A new “extended look” at Hooper’s Les Miz highlights that aspect of the production via interviews with central cast members – Hathaway, Hugh Jackman, Russell Crowe – as well as supporting players such as Amanda Seyfried, Eddie Redmayne, and Samantha Barks.
Hooper’s approach with Les Misérables may prove somewhat divisive for musical theater lovers. On the one hand, as Jackman illustrates in the featurette, singing live does allow for more spontaneity in terms of performance; thus, the characters can behave in a more instinctive manner than they would striving to match pre-recorded vocals.
On the other hand, some hardcore Broadway fans prefer stage musicals that feature the talents of dedicated singers, rather than performers who are actors first and singers second. It’s for that reason that some music specialists take issue with films like Sweeney Todd and Mamma Mia!, where celebrities and acclaimed stars were cast over people with proven professional musician chops.

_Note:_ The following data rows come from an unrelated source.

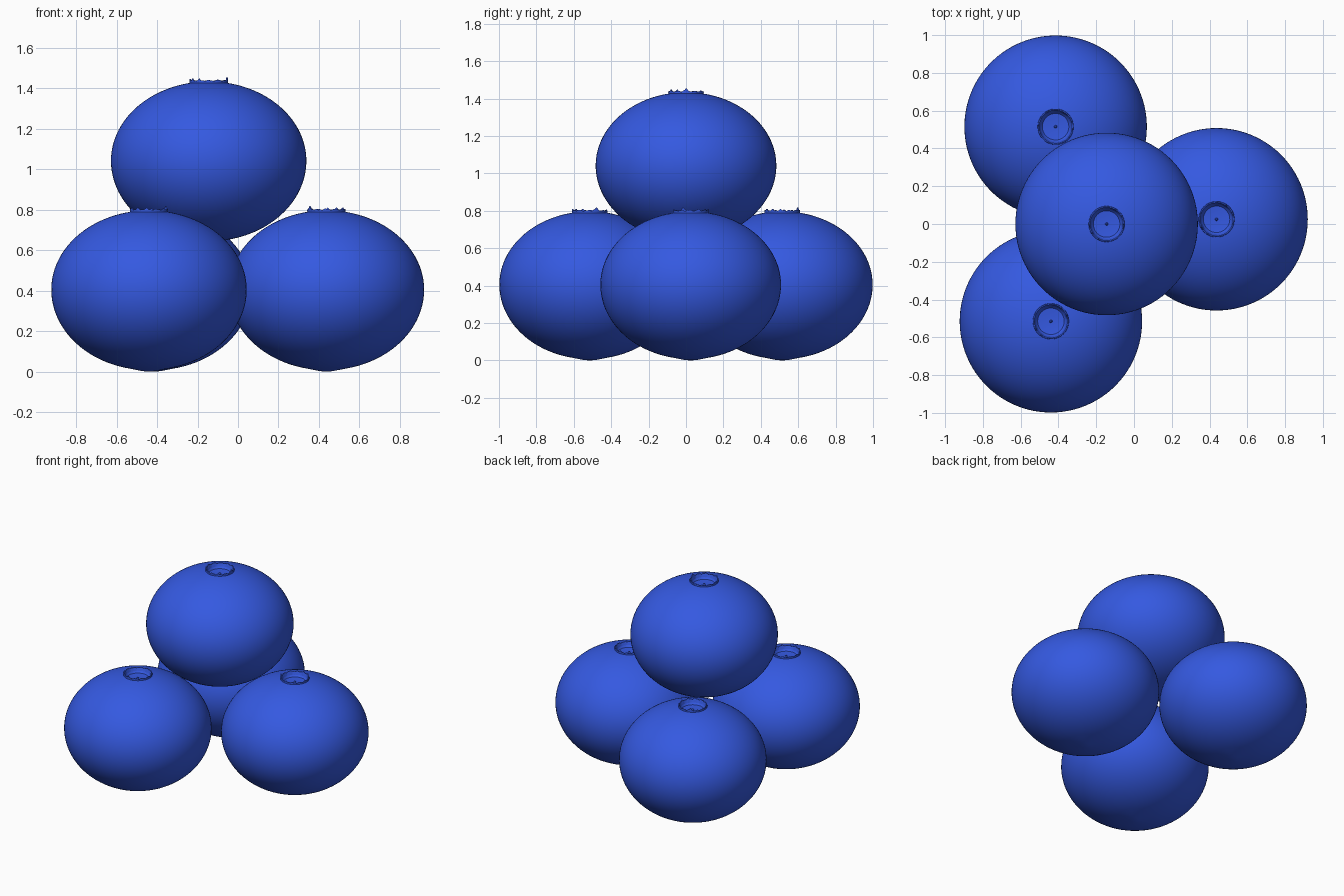
import bpy, bmesh, math, random

if "Cube" in bpy.data.objects:
    bpy.data.objects.remove(bpy.data.objects["Cube"])

SEG = 96
R = 0.483       # berry radius
MID = 0.405     # height of the widest ring

mat = bpy.data.materials.new("berry_blue")
mat.diffuse_color = (0.035, 0.1, 0.75, 1)
mat.use_nodes = True
mat.node_tree.nodes["Principled BSDF"].inputs["Base Color"].default_value = mat.diffuse_color


def lathe(name, profile, loc, turn, jag=None):
    """Revolve (radius, z, jag weight) points around z; radius 0 makes a pole."""
    bm = bmesh.new()
    rings = []
    for r, z, w in profile:
        if r == 0:
            rings.append([bm.verts.new((0, 0, z))])
            continue
        ring = []
        for i in range(SEG):
            a = 2 * math.pi * i / SEG
            dz = w * jag[i] if jag else 0
            ring.append(bm.verts.new((r * math.cos(a), r * math.sin(a), z + dz)))
        rings.append(ring)
    for lo, hi in zip(rings, rings[1:]):
        for i in range(SEG):
            j = (i + 1) % SEG
            if len(lo) == 1:
                bm.faces.new((lo[0], hi[j], hi[i]))
            elif len(hi) == 1:
                bm.faces.new((lo[i], lo[j], hi[0]))
            else:
                bm.faces.new((lo[i], lo[j], hi[j], hi[i]))
    me = bpy.data.meshes.new(name)
    bm.to_mesh(me)
    bm.free()
    me.materials.append(mat)
    ob = bpy.data.objects.new(name, me)
    bpy.context.collection.objects.link(ob)
    ob.location = loc
    ob.rotation_euler.z = turn
    bpy.context.view_layer.objects.active = ob
    ob.select_set(True)
    bpy.ops.object.shade_smooth_by_angle(angle=math.radians(40))
    ob.select_set(False)


# body: squashed ball with a faint tip below and a shallow dish on top
body = [(0, 0, 0), (0.03, 0.002, 0)]
for k in range(4, 61):
    t = -math.pi / 2 + (math.pi - 0.18) * k / 60
    half = 0.398 if t < 0 else 0.392
    body.append((R * math.cos(t), MID + half * math.sin(t), 0))
body += [(0.08, 0.78, 0), (0.07, 0.768, 0), (0.03, 0.764, 0),
         (0.008, 0.764, 0), (0.004, 0.772, 0), (0, 0.773, 0)]

# crown: thin ragged collar around the dish
crown = [(0.094, 0.782, 0), (0.095, 0.794, 0.5), (0.094, 0.799, 1),
         (0.088, 0.799, 1), (0.084, 0.79, 0.5), (0.078, 0.775, 0)]

berries = [("left_front", -0.44, -0.515, 0, 0.4),
           ("left_back", -0.415, 0.515, 0, 2.0),
           ("right", 0.437, 0.025, 0, 3.6),
           ("top", -0.145, 0.0, 0.637, 0.0)]

random.seed(4)
spikes = [random.uniform(0.003, 0.012) for _ in range(12)]
spikes[0] = 0.02
jag = []
for i in range(SEG):
    n = round(i / 8) % 12
    d = abs((i + 4) % 8 - 4) / 4
    jag.append(spikes[n] * (1 - d) ** 1.5 + 0.002 * math.sin(i * 1.7))

for name, x, y, z, turn in berries:
    lathe("berry_" + name, body, (x, y, z), turn)
    lathe("crown_" + name, crown, (x, y, z), turn, jag)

Les Misérables, however, has the advantage of a cast that includes a Tony-winner (Jackman) and a part-time professional musician with nearly three decades of experience (Crowe), as well someone who actually appeared in the original stage show (Barks). The majority of the rest of the cast has already demonstrated some musical prowess either onstage or onscreen, so they too seem worthy to tackle the challenge Hooper has set before them.
Sandy Schaefer blogs at Screen Rant.